Top of TASK MATERIAL
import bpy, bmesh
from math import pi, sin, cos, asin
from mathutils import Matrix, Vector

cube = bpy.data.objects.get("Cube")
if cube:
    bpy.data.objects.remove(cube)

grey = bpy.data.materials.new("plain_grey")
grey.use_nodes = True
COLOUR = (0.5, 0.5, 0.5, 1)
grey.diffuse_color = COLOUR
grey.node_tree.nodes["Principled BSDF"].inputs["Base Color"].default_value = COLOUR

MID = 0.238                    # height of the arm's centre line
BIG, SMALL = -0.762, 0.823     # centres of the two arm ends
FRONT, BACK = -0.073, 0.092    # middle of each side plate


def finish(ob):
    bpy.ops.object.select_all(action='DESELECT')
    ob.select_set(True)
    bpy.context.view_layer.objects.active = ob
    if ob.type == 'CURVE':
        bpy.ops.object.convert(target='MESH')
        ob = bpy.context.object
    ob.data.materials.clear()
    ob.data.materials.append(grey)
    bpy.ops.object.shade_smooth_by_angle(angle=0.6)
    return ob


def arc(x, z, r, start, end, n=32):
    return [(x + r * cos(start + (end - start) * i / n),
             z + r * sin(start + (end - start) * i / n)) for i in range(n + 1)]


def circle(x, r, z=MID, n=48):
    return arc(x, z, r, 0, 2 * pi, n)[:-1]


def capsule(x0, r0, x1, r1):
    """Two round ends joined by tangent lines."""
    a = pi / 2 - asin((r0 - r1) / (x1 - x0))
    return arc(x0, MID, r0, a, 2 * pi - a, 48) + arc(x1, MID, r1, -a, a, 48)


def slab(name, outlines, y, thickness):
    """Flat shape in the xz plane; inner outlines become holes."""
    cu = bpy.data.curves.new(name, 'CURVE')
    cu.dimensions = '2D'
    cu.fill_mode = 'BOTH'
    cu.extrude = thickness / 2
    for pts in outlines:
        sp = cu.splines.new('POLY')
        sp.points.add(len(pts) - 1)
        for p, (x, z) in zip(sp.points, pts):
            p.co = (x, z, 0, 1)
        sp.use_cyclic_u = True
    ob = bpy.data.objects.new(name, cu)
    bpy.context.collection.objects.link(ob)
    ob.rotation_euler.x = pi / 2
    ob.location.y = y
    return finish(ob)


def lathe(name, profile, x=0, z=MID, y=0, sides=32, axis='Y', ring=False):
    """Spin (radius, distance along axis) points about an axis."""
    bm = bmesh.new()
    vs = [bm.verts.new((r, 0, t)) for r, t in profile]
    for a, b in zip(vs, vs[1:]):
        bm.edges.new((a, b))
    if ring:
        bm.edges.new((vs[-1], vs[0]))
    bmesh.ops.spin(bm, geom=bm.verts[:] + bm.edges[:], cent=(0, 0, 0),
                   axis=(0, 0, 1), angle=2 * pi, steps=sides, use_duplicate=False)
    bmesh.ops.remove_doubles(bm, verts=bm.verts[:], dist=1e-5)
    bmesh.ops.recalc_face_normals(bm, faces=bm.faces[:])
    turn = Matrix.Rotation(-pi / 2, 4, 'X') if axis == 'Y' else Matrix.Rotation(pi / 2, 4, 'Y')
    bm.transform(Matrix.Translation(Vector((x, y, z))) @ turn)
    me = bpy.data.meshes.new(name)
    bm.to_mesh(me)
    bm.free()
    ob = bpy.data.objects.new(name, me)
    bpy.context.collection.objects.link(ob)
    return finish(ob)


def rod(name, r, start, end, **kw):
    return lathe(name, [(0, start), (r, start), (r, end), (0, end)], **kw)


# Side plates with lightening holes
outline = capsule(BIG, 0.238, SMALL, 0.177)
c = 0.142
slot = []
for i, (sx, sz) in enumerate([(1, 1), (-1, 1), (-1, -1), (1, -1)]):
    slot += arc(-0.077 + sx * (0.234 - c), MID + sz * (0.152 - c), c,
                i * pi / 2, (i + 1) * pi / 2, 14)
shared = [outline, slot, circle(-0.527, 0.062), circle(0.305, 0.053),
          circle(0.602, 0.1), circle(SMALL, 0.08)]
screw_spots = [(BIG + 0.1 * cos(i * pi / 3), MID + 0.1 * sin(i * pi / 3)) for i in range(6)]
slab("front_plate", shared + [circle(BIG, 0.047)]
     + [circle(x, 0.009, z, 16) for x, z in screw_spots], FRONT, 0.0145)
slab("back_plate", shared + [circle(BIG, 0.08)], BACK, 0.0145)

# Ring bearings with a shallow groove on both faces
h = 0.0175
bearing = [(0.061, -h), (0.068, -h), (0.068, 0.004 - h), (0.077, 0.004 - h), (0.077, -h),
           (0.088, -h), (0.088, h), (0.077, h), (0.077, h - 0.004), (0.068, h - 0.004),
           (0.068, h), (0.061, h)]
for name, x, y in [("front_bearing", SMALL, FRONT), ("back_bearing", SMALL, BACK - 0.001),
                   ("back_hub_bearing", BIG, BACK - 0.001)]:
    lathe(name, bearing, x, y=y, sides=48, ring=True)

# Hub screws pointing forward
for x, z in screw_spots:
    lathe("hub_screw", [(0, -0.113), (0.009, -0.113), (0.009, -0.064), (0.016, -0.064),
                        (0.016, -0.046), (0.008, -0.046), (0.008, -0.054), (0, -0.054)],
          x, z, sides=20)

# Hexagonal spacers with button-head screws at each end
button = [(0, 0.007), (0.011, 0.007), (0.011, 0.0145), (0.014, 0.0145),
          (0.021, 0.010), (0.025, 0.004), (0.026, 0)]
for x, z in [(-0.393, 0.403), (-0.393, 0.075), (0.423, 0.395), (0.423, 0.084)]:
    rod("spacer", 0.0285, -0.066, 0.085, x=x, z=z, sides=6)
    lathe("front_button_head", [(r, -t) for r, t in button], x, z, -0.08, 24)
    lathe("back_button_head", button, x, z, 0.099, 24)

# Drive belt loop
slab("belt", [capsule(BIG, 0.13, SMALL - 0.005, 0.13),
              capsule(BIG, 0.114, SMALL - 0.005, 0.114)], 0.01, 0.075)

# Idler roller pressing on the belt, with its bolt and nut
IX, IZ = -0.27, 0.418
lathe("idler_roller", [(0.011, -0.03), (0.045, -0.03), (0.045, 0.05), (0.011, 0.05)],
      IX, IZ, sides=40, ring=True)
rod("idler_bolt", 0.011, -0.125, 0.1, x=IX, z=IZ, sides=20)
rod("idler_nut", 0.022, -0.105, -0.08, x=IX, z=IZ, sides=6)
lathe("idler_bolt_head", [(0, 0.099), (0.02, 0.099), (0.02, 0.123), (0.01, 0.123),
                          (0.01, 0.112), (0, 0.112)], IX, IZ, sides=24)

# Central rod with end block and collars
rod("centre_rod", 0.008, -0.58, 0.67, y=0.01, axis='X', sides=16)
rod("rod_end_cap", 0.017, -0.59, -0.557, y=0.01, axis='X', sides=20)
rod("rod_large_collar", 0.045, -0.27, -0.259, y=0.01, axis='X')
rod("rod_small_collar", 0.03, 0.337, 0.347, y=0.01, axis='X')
Bottom of TASK MATERIAL
• _PROMPT_: Search the records for the word "profile" and copy every line where it occurs.

• _ANSWER FOR THIS EXERCISE_:
def lathe(name, profile, x=0, z=MID, y=0, sides=32, axis='Y', ring=False):
    vs = [bm.verts.new((r, 0, t)) for r, t in profile]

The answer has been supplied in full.